The app displayed pictures of more than 100 Muslim women “for sale as maids”. The app was taken down in January this year following outrage on social media.
Rehbar is one of the few women journalists still reporting in the region. “Working in Kashmir is really challenging," she says. "Security, surveillance, and intimidation have long been a concern, and now online trolling has added to our worries.”
With all the online harassment that she has gone through in the recent months, Rehbar says the Press Club had become a place where she would find comfort through sharing her anxieties with her colleagues. “Being around my fraternity gave me the courage to brave the mental trauma.”
Another female journalist, Arjumand Shaheed, echoes her thoughts: "We feel dispersed," she says.
‘Strengthening our belief in press freedom’
The first ever elections to appoint the governing body of the Press Club were held in July 2019.
There is a reason more than 300 journalists became members of the club and, in a region that sees poor voter turnout at public elections, the Press Club saw near-100 percent voting, says Hassan.
Hassan regularly contributes to the Guardian in the UK and other international publications. “The place was a rundown structure with not many facilities. But it meant more to the people coming there to sit around and have tea.”
Hassan believes that the growth and strength of journalism in Kashmir over the past few years gave the club a special significance.
“The fact that there arose a need to close the place down is a testament to the role it was playing,” he says. “The accessibility to international audiences and the ability to tell Kashmir’s stories to the world strengthened our belief in press freedom.
“The place symbolised a community; it was an address where we could all come together with ideas. With the closure of the Press Club, we realise a sense of belonging has been taken away from us.”
The club’s closure has made the jobs of freelancers and female journalists especially difficult. Political and social uncertainty in the region make it near-impossible to travel to report or find places to file their stories. Women journalists say they find it particularly demoralising and difficult to work without the comfort and security of being inside the premises of the Press Club.
“This career comes with expected vulnerabilities and situations like these make it more difficult for us to work freely, which makes our families reassess our career choices. Hence the impression ‘this is not a safe field for a woman’,” says one woman journalist who is working from the home of a colleague when we speak to her. She did not not wish to be named for fear of reprisals.
‘We feel displaced’
Media has been tightly controlled in Kashmir, the only Muslim-majority region of India, for years.
Muhammad Raafi and Azaan Javaid, both in their mid-30s, have been working as journalists since 2012. “The strangulation of media in Kashmir is not new,” says Javaid.
Raafi has mostly covered Kashmir for various media, local, national and international; while Javaid - before moving to Kashmir in 2017 - reported from New Delhi, including for the Hindustan Times. On the closure of the Kashmir Press Club, both agree: "We feel displaced"

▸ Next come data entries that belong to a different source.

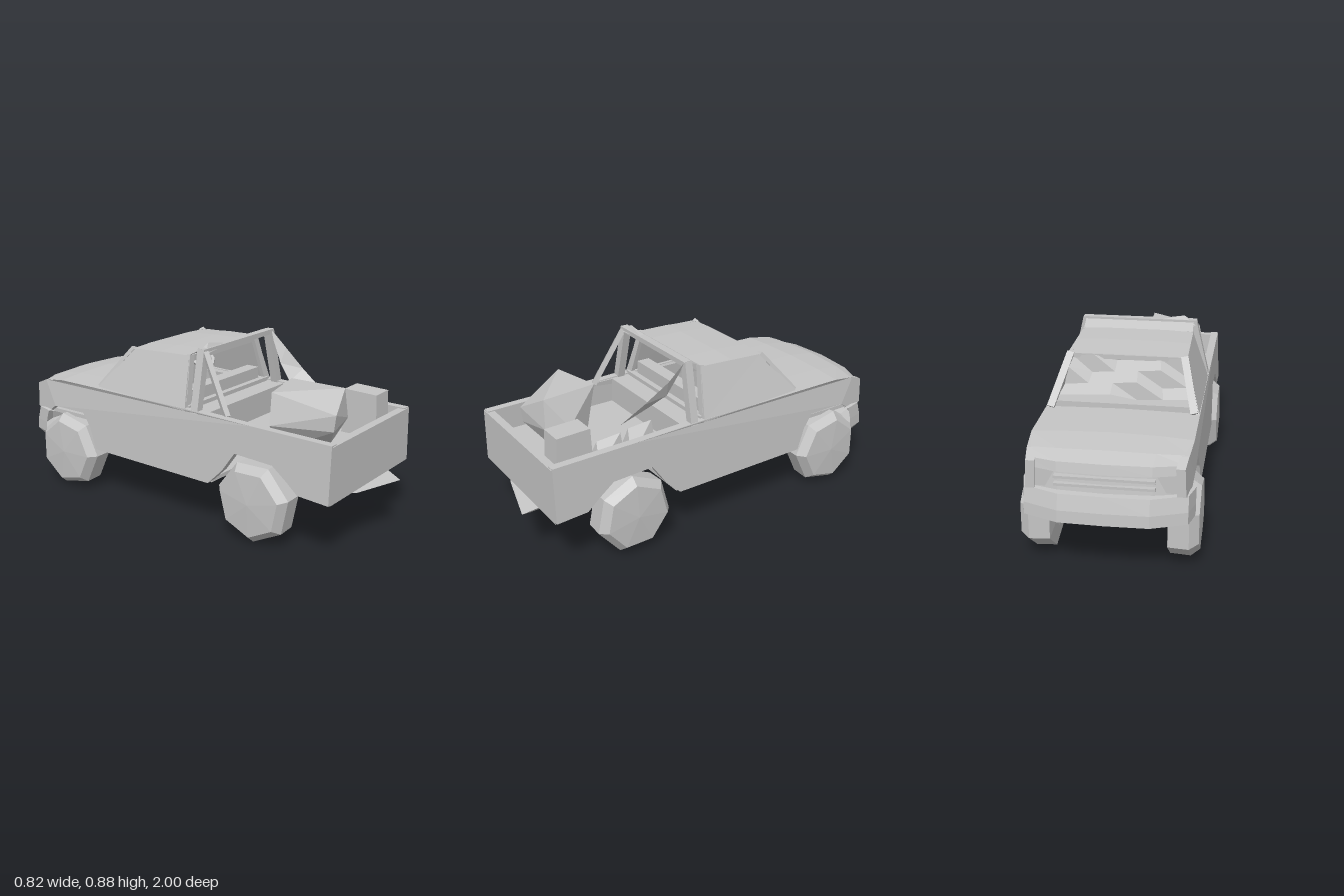
import * as THREE from 'three';
import { ConvexGeometry } from 'three/addons/geometries/ConvexGeometry.js';

export function createModel() {
  const truck = new THREE.Group();
  const grey = new THREE.MeshStandardMaterial({ color: 0xc4c4c4, flatShading: true, side: THREE.DoubleSide });
  grey.name = 'plain grey';

  const add = (name, geo) => {
    const m = new THREE.Mesh(geo, grey);
    m.name = name;
    truck.add(m);
    return m;
  };
  const box = (name, x0, x1, y0, y1, z0, z1) => {
    const m = add(name, new THREE.BoxGeometry(x1 - x0, y1 - y0, z1 - z0));
    m.position.set((x0 + x1) / 2, (y0 + y1) / 2, (z0 + z1) / 2);
  };
  // Faceted solid around a few points
  const hull = (name, points) => add(name, new ConvexGeometry(points.map(p => new THREE.Vector3(...p))));
  // Sheet stretched through rows of points
  const sheet = (name, rows) => {
    const n = rows[0].length, index = [];
    for (let r = 0; r < rows.length - 1; r++)
      for (let c = 0; c < n - 1; c++) {
        const a = r * n + c, b = a + n;
        index.push(a, b, a + 1, b, b + 1, a + 1);
      }
    const g = new THREE.BufferGeometry();
    g.setAttribute('position', new THREE.Float32BufferAttribute(rows.flat(2), 3));
    g.setIndex(index);
    g.computeVertexNormals();
    add(name, g);
  };
  // Straight bar between two points
  const bar = (name, a, b, w, d = w) => {
    const p = new THREE.Vector3(...a), q = new THREE.Vector3(...b);
    const m = add(name, new THREE.BoxGeometry(w, p.distanceTo(q), d));
    m.position.copy(p).add(q).multiplyScalar(0.5);
    m.quaternion.setFromUnitVectors(new THREE.Vector3(0, 1, 0), q.sub(p).normalize());
  };
  // Half width of the body at a height and length
  const halfWidth = (y, z) => y > 0.59
    ? 0.365 - (y - 0.59) * 0.34
    : 0.38 - (y - 0.25) * 0.045 - Math.max(0, -0.78 - z) * 0.15;
  // Side wall from a (z, y) outline, leaning with the body
  const sideWall = (name, outline, s, thick) => {
    const shape = new THREE.Shape(outline.map(([z, y]) => new THREE.Vector2(z, y)));
    const g = new THREE.ExtrudeGeometry(shape, { depth: thick, bevelEnabled: false });
    const p = g.attributes.position;
    for (let i = 0; i < p.count; i++) {
      const z = p.getX(i), y = p.getY(i);
      p.setXYZ(i, s * (halfWidth(y, z) - p.getZ(i)), y, z);
    }
    g.computeVertexNormals();
    add(name, g);
  };

  const lower = [[0.92, 0.3], [0.92, 0.575], [0.5, 0.58], [0.1, 0.59], [-0.45, 0.59], [-0.73, 0.59], [-0.86, 0.57],
    [-0.93, 0.54], [-0.93, 0.41], [-0.85, 0.39], [-0.78, 0.44], [-0.57, 0.44], [-0.52, 0.37], [-0.48, 0.26],
    [0.26, 0.25], [0.34, 0.33], [0.41, 0.43], [0.62, 0.42], [0.7, 0.36], [0.76, 0.31]];
  const cabSide = [[0.11, 0.58], [0.075, 0.83], [-0.28, 0.815], [-0.46, 0.6]];

  for (const s of [-1, 1]) {
    sideWall('bodySide', lower, s, 0.04);
    sideWall('cabSide', cabSide, s, 0.02);
    bar('rollBarLeg', [s * 0.345, 0.57, 0.165], [s * 0.275, 0.87, 0.155], 0.04, 0.04);
    bar('windscreenPillar', [s * 0.34, 0.6, -0.46], [s * 0.275, 0.815, -0.28], 0.035, 0.02);
    bar('rearWindowPillar', [s * 0.335, 0.58, 0.1], [s * 0.265, 0.83, 0.07], 0.035, 0.02);
    box('headlight', s > 0 ? 0.22 : -0.34, s > 0 ? 0.34 : -0.22, 0.42, 0.52, -0.92, -0.86);
  }
  // Rear braces, the left one bent inwards and twisted
  bar('rightBrace', [-0.28, 0.86, 0.17], [-0.32, 0.58, 0.33], 0.025);
  sheet('leftBrace', [
    [[0.28, 0.87, 0.17], [0.27, 0.82, 0.19]],
    [[0.28, 0.79, 0.26], [0.25, 0.71, 0.25]],
    [[0.26, 0.7, 0.38], [0.2, 0.64, 0.34]],
    [[0.24, 0.62, 0.5], [0.17, 0.58, 0.46]],
  ]);

  // Roof, window headers and roll bar
  sheet('roof', [[0.075, 0.83], [-0.1, 0.826], [-0.285, 0.812]].map(([z, y]) =>
    [-0.283, -0.15, 0.15, 0.283].map((x, i) => [x, y + (i % 3 ? 0.006 : 0), z])));
  sheet('roofLink', [[0.075, 0.832], [0.14, 0.866]].map(([z, y]) => [[-0.28, y, z], [0.28, y, z]]));
  box('rearWindowHeader', -0.27, 0.27, 0.8, 0.83, 0.06, 0.08);
  box('windscreenHeader', -0.27, 0.27, 0.79, 0.813, -0.285, -0.27);
  bar('rollBarTop', [-0.29, 0.862, 0.155], [0.285, 0.862, 0.155], 0.025, 0.04);
  hull('rollBarCorner', [[-0.29, 0.85, 0.13], [-0.29, 0.85, 0.18], [-0.23, 0.895, 0.15],
    [-0.1, 0.87, 0.14], [-0.1, 0.87, 0.17]]);
  // Crumpled windscreen hanging from the header
  sheet('windscreen', [0, 1, 2, 3].map(r => [-1, -0.6, -0.2, 0.2, 0.6, 1].map((k, c) => {
    const dent = ((r * 3 + c * 5) % 4 - 1) * 0.012;
    return [k * (0.265 + r * 0.015), 0.8 - r * 0.05 - dent, -0.28 - r * 0.043 + dent];
  })));

  // Bonnet with a rounded nose in plan
  const xs = [-1, -0.6, 0, 0.6, 1];
  const bonnetRow = (z, bow, w, edge, mid) =>
    xs.map(k => [k * w, edge + (mid - edge) * (1 - k * k), z - bow * (1 - Math.abs(k) ** 3)]);
  sheet('bonnet', [
    bonnetRow(-0.44, 0.02, 0.365, 0.595, 0.61),
    bonnetRow(-0.73, 0, 0.365, 0.59, 0.605),
    bonnetRow(-0.85, 0.03, 0.355, 0.57, 0.585),
    bonnetRow(-0.9, 0.06, 0.345, 0.545, 0.555),
    bonnetRow(-0.91, 0.06, 0.345, 0.505, 0.51),
  ]);
  // Recessed grille
  sheet('grille', [[0.53, -0.88], [0.4, -0.9]].map(([y, z]) => bonnetRow(z, 0.05, 0.345, y, y)));
  for (const y of [0.44, 0.475]) box('grilleBar', -0.22, 0.22, y, y + 0.012, -0.955, -0.91);

  // Wraparound front bumper
  const bumperRow = (y, push) => [[-0.385, -0.83], [-0.36, -0.92], [-0.2, -0.98], [0, -0.985], [0.2, -0.98],
    [0.36, -0.92], [0.385, -0.83]].map(([x, z]) => [x, y, z - push]);
  sheet('frontBumper', [bumperRow(0.415, -0.06), bumperRow(0.41, -0.01), bumperRow(0.34, 0.01),
    bumperRow(0.285, 0.015), bumperRow(0.265, -0.03), bumperRow(0.3, -0.1)]);

  // Floors and cross walls
  box('cabFloor', -0.36, 0.36, 0.25, 0.27, -0.48, 0.27);
  box('engineTray', -0.33, 0.33, 0.39, 0.41, -0.88, -0.48);
  box('firewall', -0.34, 0.34, 0.26, 0.59, -0.48, -0.46);
  box('cabBackWall', -0.34, 0.34, 0.26, 0.6, 0.09, 0.12);
  box('bedFrontWall', -0.34, 0.34, 0.44, 0.575, 0.2, 0.22);
  box('bedFrontLedge', -0.34, 0.34, 0.565, 0.58, 0.1, 0.22);
  box('bedFloor', -0.34, 0.34, 0.43, 0.45, 0.1, 0.9);
  sheet('tailgate', [[0.3, 0.925], [0.57, 0.925], [0.57, 0.885], [0.3, 0.885]].map(([y, z]) =>
    [-1, 1].map(s => [s * (halfWidth(y, 0.9) - 0.002), y, z])));

  // Bent rear step
  hull('rearStep', [[-0.16, 0.29, 0.9], [0.2, 0.3, 0.9], [0.17, 0.27, 0.995], [0.16, 0.262, 0.95],
    [-0.12, 0.28, 0.92], [0.02, 0.235, 0.74], [0.2, 0.3, 0.72], [-0.18, 0.29, 0.74]]);

  // Cab interior
  box('dashboard', -0.33, 0.33, 0.5, 0.625, -0.44, -0.32);
  box('seatCushion', -0.31, 0.31, 0.34, 0.44, -0.2, 0.08);
  box('seatBack', -0.31, 0.31, 0.42, 0.65, 0.0, 0.07);
  const rim = add('steeringWheel', new THREE.TorusGeometry(0.08, 0.012, 5, 10));
  rim.position.set(0.15, 0.7, -0.2);
  rim.rotation.x = -1.0;
  bar('steeringColumn', [0.15, 0.7, -0.2], [0.15, 0.6, -0.34], 0.03);

  // Cargo
  hull('largeCrate', [[-0.28, 0.73, 0.55], [-0.02, 0.73, 0.49], [0, 0.725, 0.77],
    [-0.16, 0.64, 0.82], [-0.31, 0.58, 0.56], [0.06, 0.58, 0.67], [0.02, 0.58, 0.78], [-0.16, 0.56, 0.81],
    [-0.2, 0.45, 0.58], [0, 0.45, 0.56], [-0.03, 0.45, 0.72]]);
  hull('smallCrate', [0.16, 0.28].flatMap(x => [[x, 0.45, 0.67], [x, 0.45, 0.86], [x, 0.67, 0.68], [x, 0.665, 0.85]]));
  const sack = (name, z, top) => hull(name, [[0.16, 0.45, z], [0.28, 0.45, z], [0.17, 0.45, z + 0.14],
    [0.28, 0.45, z + 0.14], [0.27, top, z + 0.02], [0.22, top - 0.04, z + 0.12]]);
  sack('frontSack', 0.33, 0.62);
  sack('middleSack', 0.5, 0.6);

  // Coarse seven-sided wheels with shallow hubs
  const wheelProfile = [[0, 0.265], [0.1, 0.255], [0.195, 0.265], [0.2, 0.36], [0.165, 0.402], [0, 0.412]]
    .map(([r, x]) => new THREE.Vector2(r, x));
  for (const [z, turn] of [[0.51, 0.25], [-0.69, 0]])
    for (const s of [-1, 1]) {
      const w = add('wheel', new THREE.LatheGeometry(wheelProfile, 7, turn));
      w.rotation.z = -s * Math.PI / 2;
      w.position.set(0, 0.21, z);
    }

  // Axles, the rear one a heavy sagging housing
  bar('frontAxle', [-0.28, 0.23, -0.69], [0.28, 0.23, -0.69], 0.07, 0.08);
  sheet('rearAxle', [-0.28, 0, 0.28].map(x => {
    const sag = x ? 0 : 0.015;
    return [[0.29, 0.44], [0.18, 0.42], [0.17, 0.58], [0.29, 0.6], [0.29, 0.44]].map(([y, z]) => [x, y - sag, z]);
  }));

  return truck;
}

“There have been pressures on journalists from all warring sides since the beginning of armed rebellion in early 1990s. Raids, summoning, intimidation have always been there,” Raafi says.
But since August 5, 2019, when the Indian government annexed the disputed territory, they say, the situation of the media has worsened. It is as if the intention is to create an information black hole, a belief held by many media watchdogs since. “Our colleagues have been arrested and interrogated. Some have been booked under harsh anti-terror laws.”
Raafi and Javaid say that despite the pulls and pressures, many journalists are continuing to work and it was for these journalists that Kashmir Press Club existed.
“The shutting down of KPC is a means to silence them and also to end whatever solidarity existed between journalists who faced consequences for doing their work uprightly.”